*** Opening of Provided entries ***

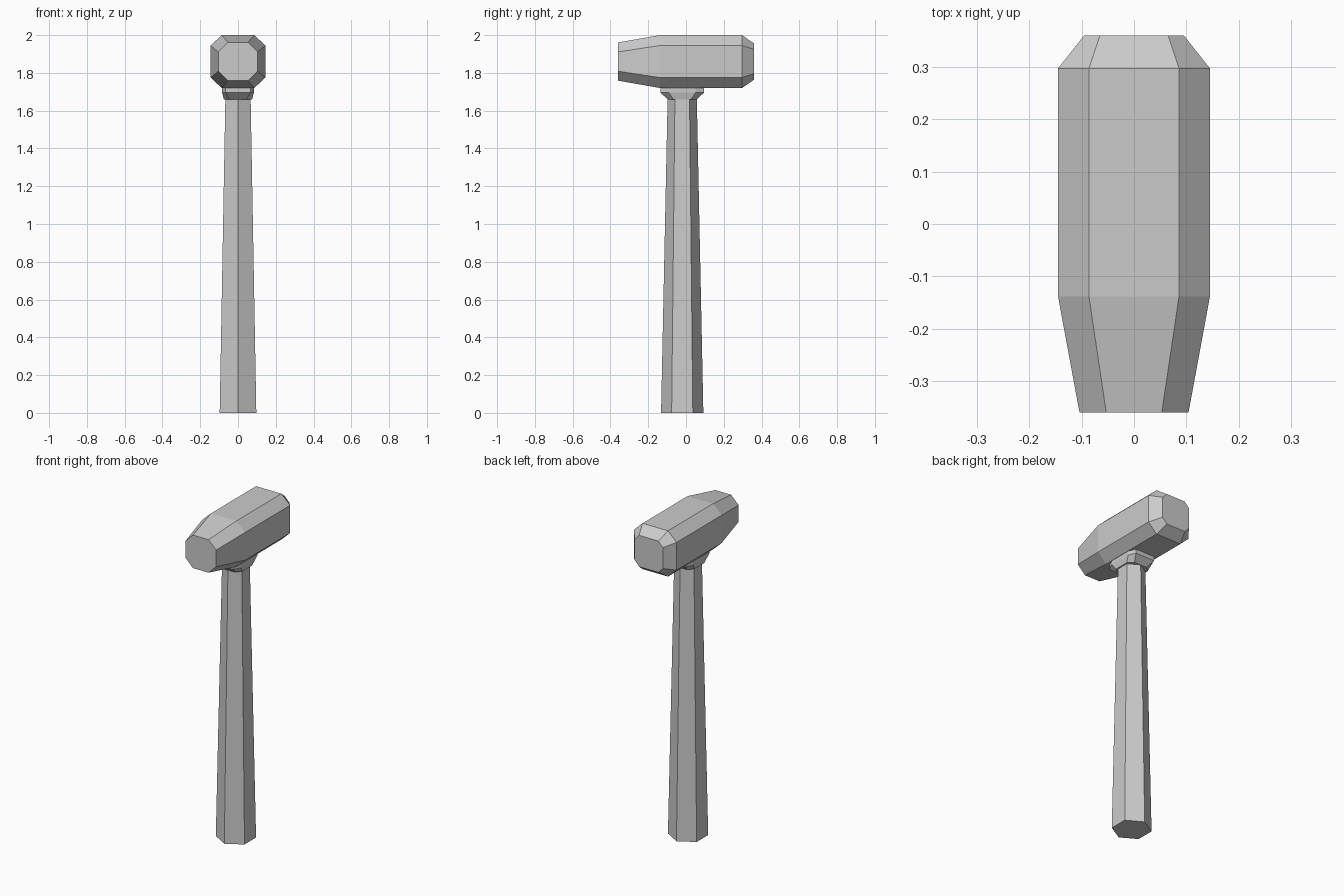
import bpy, bmesh
from math import sin, cos, pi

if "Cube" in bpy.data.objects:
    bpy.data.objects.remove(bpy.data.objects["Cube"])


def octagon(hx, hy, cx, cy):
    """Rectangle with cut corners: half sizes hx, hy and flat half lengths cx, cy."""
    return [(hx, -cy), (hx, cy), (cx, hy), (-cx, hy),
            (-hx, cy), (-hx, -cy), (-cx, -hy), (cx, -hy)]


def hexagon(r):
    return [(r * sin(i * pi / 3), r * cos(i * pi / 3)) for i in range(6)]


def loft(name, rings):
    """Skin a list of matching rings of points and cap both ends."""
    bm = bmesh.new()
    loops = [[bm.verts.new(p) for p in ring] for ring in rings]
    n = len(loops[0])
    for a, b in zip(loops, loops[1:]):
        for i in range(n):
            j = (i + 1) % n
            bm.faces.new((a[i], a[j], b[j], b[i]))
    bm.faces.new(loops[0])
    bm.faces.new(loops[-1])
    bmesh.ops.recalc_face_normals(bm, faces=bm.faces)
    mesh = bpy.data.meshes.new(name)
    bm.to_mesh(mesh)
    bm.free()
    obj = bpy.data.objects.new(name, mesh)
    bpy.context.collection.objects.link(obj)
    return obj


# Hammer head: octagonal sections along y (y, half x, half z, flat x, flat z)
HEAD_Z = 1.86
head_sections = [(-0.36, 0.104, 0.101, 0.053, 0.051),
                 (-0.138, 0.145, 0.14, 0.086, 0.085),
                 (0.297, 0.145, 0.14, 0.086, 0.085),
                 (0.36, 0.095, 0.096, 0.065, 0.064)]
loft("hammer_head", [[(x, y, HEAD_Z + z) for x, z in octagon(*s)]
                     for y, *s in head_sections])

# Handle: tapered hexagon with its corners towards front and back
HANDLE_Y = -0.02
loft("handle", [[(x, HANDLE_Y + y, z) for x, y in hexagon(r)]
                for z, r in ((0, 0.112), (1.68, 0.077))])

# Collar: flared block joining handle and head (z, half x, half y, flat x, flat y)
collar_sections = [(1.66, 0.075, 0.077, 0.045, 0.047),
                   (1.695, 0.084, 0.115, 0.065, 0.07),
                   (1.725, 0.084, 0.115, 0.065, 0.07)]
loft("collar", [[(x, HANDLE_Y + y, z) for x, y in octagon(*s)]
                for z, *s in collar_sections])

*** Close of Provided entries ***

[Instructions to follow] Reproduce verbatim only the segment of the listing bounded by the line containing "loops = [[bm.verts.new(p)" and the line containing "y in hexagon(r)]", with both boundary lines included.

[Answer area]
    loops = [[bm.verts.new(p) for p in ring] for ring in rings]
    n = len(loops[0])
    for a, b in zip(loops, loops[1:]):
        for i in range(n):
            j = (i + 1) % n
            bm.faces.new((a[i], a[j], b[j], b[i]))
    bm.faces.new(loops[0])
    bm.faces.new(loops[-1])
    bmesh.ops.recalc_face_normals(bm, faces=bm.faces)
    mesh = bpy.data.meshes.new(name)
    bm.to_mesh(mesh)
    bm.free()
    obj = bpy.data.objects.new(name, mesh)
    bpy.context.collection.objects.link(obj)
    return obj


# Hammer head: octagonal sections along y (y, half x, half z, flat x, flat z)
HEAD_Z = 1.86
head_sections = [(-0.36, 0.104, 0.101, 0.053, 0.051),
                 (-0.138, 0.145, 0.14, 0.086, 0.085),
                 (0.297, 0.145, 0.14, 0.086, 0.085),
                 (0.36, 0.095, 0.096, 0.065, 0.064)]
loft("hammer_head", [[(x, y, HEAD_Z + z) for x, z in octagon(*s)]
                     for y, *s in head_sections])

# Handle: tapered hexagon with its corners towards front and back
HANDLE_Y = -0.02
loft("handle", [[(x, HANDLE_Y + y, z) for x, y in hexagon(r)]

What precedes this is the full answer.